Keep only the lines of the material below that contain the word "cage". Copy those lines.
━━━━━━
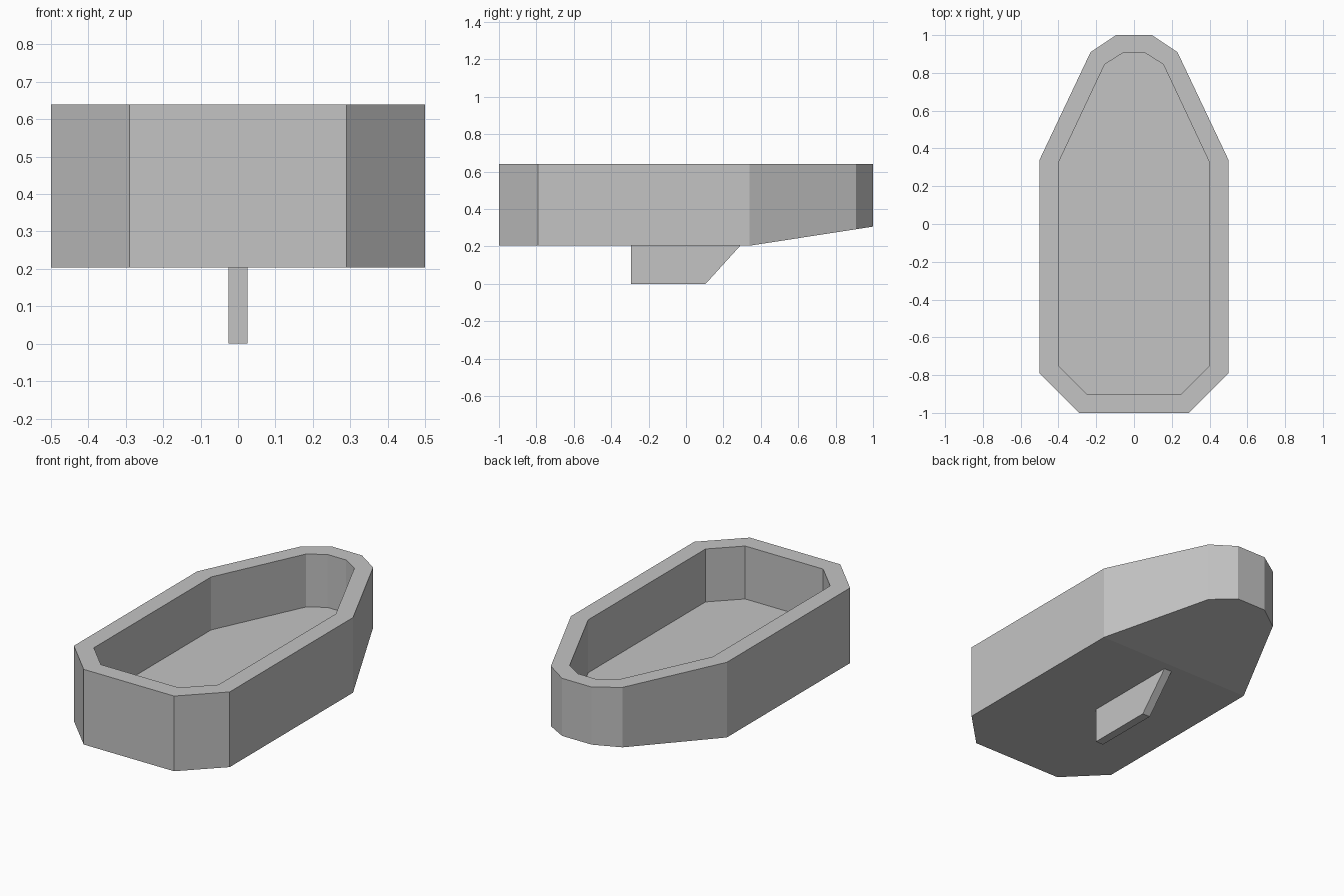
import bpy
import bmesh

cube = bpy.data.objects.get("Cube")
if cube:
    bpy.data.objects.remove(cube, do_unlink=True)

TOP, FLOOR, BASE, BOW_BASE = 0.64, 0.333, 0.204, 0.306
BEND_Y = 0.34  # where the underside starts to rise toward the bow

grey = bpy.data.materials.new("plain grey")
grey.use_nodes = True
colour = (0.55, 0.55, 0.55, 1)
grey.diffuse_color = colour
grey.node_tree.nodes["Principled BSDF"].inputs["Base Color"].default_value = colour


def finish(bm, name):
    bmesh.ops.recalc_face_normals(bm, faces=bm.faces)
    mesh = bpy.data.meshes.new(name)
    bm.to_mesh(mesh)
    bm.free()
    mesh.materials.append(grey)
    obj = bpy.data.objects.new(name, mesh)
    bpy.context.collection.objects.link(obj)
    return obj


def mirrored(half):
    """Close a half outline (bow to stern) across the centre line."""
    return half + [(-x, y) for x, y in reversed(half)]


def ring(bm, outline, height):
    return [bm.verts.new((x, y, height(y))) for x, y in outline]


def bridge(bm, a, b):
    for i in range(len(a)):
        j = (i + 1) % len(a)
        bm.faces.new((a[i], a[j], b[j], b[i]))


def underside(y):
    rise = max(0, (y - BEND_Y) / (1 - BEND_Y))
    return BASE + (BOW_BASE - BASE) * rise


# Hull: outer wall, rim, inner wall and deck floor in one closed shell
outer = mirrored([(0.095, 1), (0.23, 0.91), (0.5, BEND_Y), (0.5, -0.79), (0.29, -1)])
inner = mirrored([(0.06, 0.905), (0.155, 0.845), (0.4, 0.325), (0.4, -0.75), (0.25, -0.9)])

bm = bmesh.new()
bottom = ring(bm, outer, underside)
rim_out = ring(bm, outer, lambda y: TOP)
rim_in = ring(bm, inner, lambda y: TOP)
floor = ring(bm, inner, lambda y: FLOOR)
bridge(bm, bottom, rim_out)
bridge(bm, rim_out, rim_in)
bridge(bm, rim_in, floor)
bm.faces.new(floor)
bm.faces.new(bottom[2:8])               # flat stern part of the underside
bm.faces.new(bottom[7:] + bottom[:3])   # sloping bow part
finish(bm, "hull")

# Keel: side profile extruded across the centre line
profile = [(-0.295, 0), (0.105, 0), (0.29, BASE), (-0.295, BASE)]
bm = bmesh.new()
sides = [[bm.verts.new((x, y, z)) for y, z in profile] for x in (-0.025, 0.025)]
bridge(bm, *sides)
for side in sides:
    bm.faces.new(side)
finish(bm, "keel")
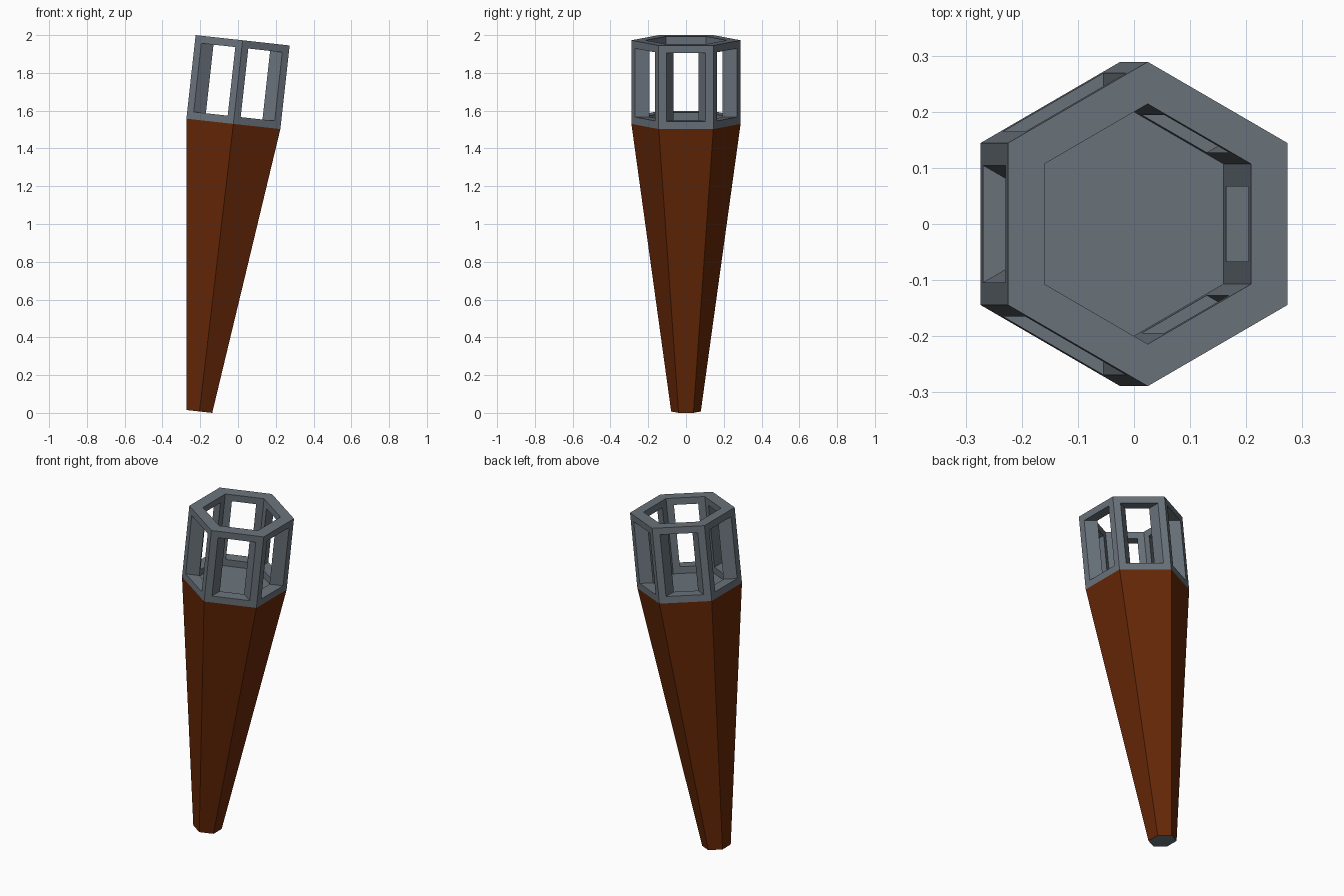
import bpy, bmesh, math
from mathutils import Vector, Matrix

if "Cube" in bpy.data.objects:
    bpy.data.objects.remove(bpy.data.objects["Cube"])

TILT = Matrix.Rotation(math.radians(6.3), 3, 'Y')
BASE = Vector((-0.204, 0, 0.0075))      # centre of the grip's lower end
MID = Vector((-0.0245, 0, 1.5300))      # where grip meets cage
TOP = Vector((0.0245, 0, 1.9726))       # centre of the cage's upper rim
OUTER, INNER, END, BAR = 0.289, 0.214, 0.0785, 0.04


def ring(bm, centre, radius):
    """Tilted hexagon of vertices with corners towards +y and -y."""
    return [bm.verts.new(centre + TILT @ Vector((
        radius * math.cos(math.radians(90 + 60 * k)),
        radius * math.sin(math.radians(90 + 60 * k)), 0))) for k in range(6)]


def skin(bm, low, high):
    """Six quads joining two hexagons."""
    return [bm.faces.new((low[k], low[(k + 1) % 6], high[(k + 1) % 6], high[k]))
            for k in range(6)]


def material(name, rgb):
    m = bpy.data.materials.new(name)
    m.diffuse_color = (*rgb, 1)
    m.use_nodes = True
    m.node_tree.nodes["Principled BSDF"].inputs["Base Color"].default_value = m.diffuse_color
    return m


def finish(bm, name, materials):
    bmesh.ops.recalc_face_normals(bm, faces=bm.faces[:])
    me = bpy.data.meshes.new(name)
    bm.to_mesh(me)
    bm.free()
    for m in materials:
        me.materials.append(m)
    ob = bpy.data.objects.new(name, me)
    bpy.context.collection.objects.link(ob)
    return ob


brown = material("brown_wood", (0.135, 0.021, 0.002))
steel = material("dark_steel", (0.145, 0.172, 0.2))

# Tapered grip: brown sides, steel end caps
bm = bmesh.new()
low, high = ring(bm, BASE, END), ring(bm, MID, OUTER)
for f in skin(bm, low, high):
    f.material_index = 1
bm.faces.new(low[::-1])
bm.faces.new(high)
finish(bm, "grip", (steel, brown))

# Open cage: hollow hexagonal wall with a window through each side
bm = bmesh.new()
out_low, out_high = ring(bm, MID, OUTER), ring(bm, TOP, OUTER)
in_low, in_high = ring(bm, MID, INNER), ring(bm, TOP, INNER)
outside = skin(bm, out_low, out_high)
inside = skin(bm, in_high, in_low)
skin(bm, out_high, in_high)
bm.normal_update()
bmesh.ops.inset_individual(bm, faces=outside + inside, thickness=BAR,
                           use_even_offset=True)
for a, b in zip(outside, inside):
    edges = list(a.edges) + list(b.edges)
    bmesh.ops.delete(bm, geom=[a, b], context='FACES_ONLY')
    bmesh.ops.bridge_loops(bm, edges=edges)
finish(bm, "cage", (steel,))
━━━━━━
• PROBLEM SOLUTION
MID = Vector((-0.0245, 0, 1.5300))      # where grip meets cage
TOP = Vector((0.0245, 0, 1.9726))       # centre of the cage's upper rim
# Open cage: hollow hexagonal wall with a window through each side
finish(bm, "cage", (steel,))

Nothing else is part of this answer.